> Exercise description
Give back every line of the material exactly, as it appears below.

> Input for this task
● ● ● ●
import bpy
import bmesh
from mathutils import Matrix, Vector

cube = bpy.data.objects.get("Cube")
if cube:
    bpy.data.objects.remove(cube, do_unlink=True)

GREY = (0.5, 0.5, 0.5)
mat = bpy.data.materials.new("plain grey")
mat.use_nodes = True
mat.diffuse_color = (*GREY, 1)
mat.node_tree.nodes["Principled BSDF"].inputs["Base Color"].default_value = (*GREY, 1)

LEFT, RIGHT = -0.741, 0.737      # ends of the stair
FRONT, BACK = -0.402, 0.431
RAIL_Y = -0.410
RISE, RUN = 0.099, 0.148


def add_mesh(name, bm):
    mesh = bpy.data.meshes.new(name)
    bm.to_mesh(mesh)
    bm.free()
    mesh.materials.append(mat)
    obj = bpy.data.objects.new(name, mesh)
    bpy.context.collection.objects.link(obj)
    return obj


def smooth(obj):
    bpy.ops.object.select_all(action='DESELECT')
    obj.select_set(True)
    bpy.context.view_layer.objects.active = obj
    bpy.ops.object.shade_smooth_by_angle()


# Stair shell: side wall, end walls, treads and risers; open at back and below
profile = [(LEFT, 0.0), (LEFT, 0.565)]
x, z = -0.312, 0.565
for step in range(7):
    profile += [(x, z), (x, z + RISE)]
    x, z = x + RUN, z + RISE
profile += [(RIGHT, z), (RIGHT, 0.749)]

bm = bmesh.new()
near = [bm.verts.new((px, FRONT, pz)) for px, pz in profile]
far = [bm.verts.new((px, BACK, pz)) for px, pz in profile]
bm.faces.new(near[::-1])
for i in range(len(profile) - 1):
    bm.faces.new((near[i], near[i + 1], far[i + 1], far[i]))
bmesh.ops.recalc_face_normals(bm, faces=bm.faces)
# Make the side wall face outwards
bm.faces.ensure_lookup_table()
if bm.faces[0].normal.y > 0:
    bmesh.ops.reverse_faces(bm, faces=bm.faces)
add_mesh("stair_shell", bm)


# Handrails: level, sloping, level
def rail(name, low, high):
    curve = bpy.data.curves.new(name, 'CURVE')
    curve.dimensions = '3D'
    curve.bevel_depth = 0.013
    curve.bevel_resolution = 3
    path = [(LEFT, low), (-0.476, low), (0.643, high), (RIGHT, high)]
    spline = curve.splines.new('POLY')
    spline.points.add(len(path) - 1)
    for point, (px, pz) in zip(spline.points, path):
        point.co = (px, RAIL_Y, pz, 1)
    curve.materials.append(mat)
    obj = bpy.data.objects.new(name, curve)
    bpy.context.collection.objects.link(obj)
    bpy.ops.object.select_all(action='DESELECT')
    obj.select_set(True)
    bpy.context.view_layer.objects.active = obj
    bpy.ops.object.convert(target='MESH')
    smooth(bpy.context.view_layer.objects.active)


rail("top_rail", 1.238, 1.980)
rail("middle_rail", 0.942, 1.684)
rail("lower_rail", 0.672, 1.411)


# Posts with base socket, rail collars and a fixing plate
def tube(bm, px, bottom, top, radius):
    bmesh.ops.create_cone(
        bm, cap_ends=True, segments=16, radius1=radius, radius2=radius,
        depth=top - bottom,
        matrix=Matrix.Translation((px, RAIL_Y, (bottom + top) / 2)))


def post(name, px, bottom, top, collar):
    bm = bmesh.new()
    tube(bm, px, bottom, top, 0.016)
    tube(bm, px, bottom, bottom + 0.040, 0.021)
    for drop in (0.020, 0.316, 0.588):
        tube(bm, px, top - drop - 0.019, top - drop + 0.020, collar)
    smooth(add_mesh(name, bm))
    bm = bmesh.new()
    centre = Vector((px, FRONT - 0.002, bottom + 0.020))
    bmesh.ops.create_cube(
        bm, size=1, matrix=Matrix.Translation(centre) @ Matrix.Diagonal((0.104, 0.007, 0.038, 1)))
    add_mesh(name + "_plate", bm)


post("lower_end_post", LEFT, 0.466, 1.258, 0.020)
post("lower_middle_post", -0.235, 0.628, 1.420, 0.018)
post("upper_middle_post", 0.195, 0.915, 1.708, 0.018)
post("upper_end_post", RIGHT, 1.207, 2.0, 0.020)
● ● ● ●
> Exercise result
import bpy
import bmesh
from mathutils import Matrix, Vector

cube = bpy.data.objects.get("Cube")
if cube:
    bpy.data.objects.remove(cube, do_unlink=True)

GREY = (0.5, 0.5, 0.5)
mat = bpy.data.materials.new("plain grey")
mat.use_nodes = True
mat.diffuse_color = (*GREY, 1)
mat.node_tree.nodes["Principled BSDF"].inputs["Base Color"].default_value = (*GREY, 1)

LEFT, RIGHT = -0.741, 0.737      # ends of the stair
FRONT, BACK = -0.402, 0.431
RAIL_Y = -0.410
RISE, RUN = 0.099, 0.148


def add_mesh(name, bm):
    mesh = bpy.data.meshes.new(name)
    bm.to_mesh(mesh)
    bm.free()
    mesh.materials.append(mat)
    obj = bpy.data.objects.new(name, mesh)
    bpy.context.collection.objects.link(obj)
    return obj


def smooth(obj):
    bpy.ops.object.select_all(action='DESELECT')
    obj.select_set(True)
    bpy.context.view_layer.objects.active = obj
    bpy.ops.object.shade_smooth_by_angle()


# Stair shell: side wall, end walls, treads and risers; open at back and below
profile = [(LEFT, 0.0), (LEFT, 0.565)]
x, z = -0.312, 0.565
for step in range(7):
    profile += [(x, z), (x, z + RISE)]
    x, z = x + RUN, z + RISE
profile += [(RIGHT, z), (RIGHT, 0.749)]

bm = bmesh.new()
near = [bm.verts.new((px, FRONT, pz)) for px, pz in profile]
far = [bm.verts.new((px, BACK, pz)) for px, pz in profile]
bm.faces.new(near[::-1])
for i in range(len(profile) - 1):
    bm.faces.new((near[i], near[i + 1], far[i + 1], far[i]))
bmesh.ops.recalc_face_normals(bm, faces=bm.faces)
# Make the side wall face outwards
bm.faces.ensure_lookup_table()
if bm.faces[0].normal.y > 0:
    bmesh.ops.reverse_faces(bm, faces=bm.faces)
add_mesh("stair_shell", bm)


# Handrails: level, sloping, level
def rail(name, low, high):
    curve = bpy.data.curves.new(name, 'CURVE')
    curve.dimensions = '3D'
    curve.bevel_depth = 0.013
    curve.bevel_resolution = 3
    path = [(LEFT, low), (-0.476, low), (0.643, high), (RIGHT, high)]
    spline = curve.splines.new('POLY')
    spline.points.add(len(path) - 1)
    for point, (px, pz) in zip(spline.points, path):
        point.co = (px, RAIL_Y, pz, 1)
    curve.materials.append(mat)
    obj = bpy.data.objects.new(name, curve)
    bpy.context.collection.objects.link(obj)
    bpy.ops.object.select_all(action='DESELECT')
    obj.select_set(True)
    bpy.context.view_layer.objects.active = obj
    bpy.ops.object.convert(target='MESH')
    smooth(bpy.context.view_layer.objects.active)


rail("top_rail", 1.238, 1.980)
rail("middle_rail", 0.942, 1.684)
rail("lower_rail", 0.672, 1.411)


# Posts with base socket, rail collars and a fixing plate
def tube(bm, px, bottom, top, radius):
    bmesh.ops.create_cone(
        bm, cap_ends=True, segments=16, radius1=radius, radius2=radius,
        depth=top - bottom,
        matrix=Matrix.Translation((px, RAIL_Y, (bottom + top) / 2)))


def post(name, px, bottom, top, collar):
    bm = bmesh.new()
    tube(bm, px, bottom, top, 0.016)
    tube(bm, px, bottom, bottom + 0.040, 0.021)
    for drop in (0.020, 0.316, 0.588):
        tube(bm, px, top - drop - 0.019, top - drop + 0.020, collar)
    smooth(add_mesh(name, bm))
    bm = bmesh.new()
    centre = Vector((px, FRONT - 0.002, bottom + 0.020))
    bmesh.ops.create_cube(
        bm, size=1, matrix=Matrix.Translation(centre) @ Matrix.Diagonal((0.104, 0.007, 0.038, 1)))
    add_mesh(name + "_plate", bm)


post("lower_end_post", LEFT, 0.466, 1.258, 0.020)
post("lower_middle_post", -0.235, 0.628, 1.420, 0.018)
post("upper_middle_post", 0.195, 0.915, 1.708, 0.018)
post("upper_end_post", RIGHT, 1.207, 2.0, 0.020)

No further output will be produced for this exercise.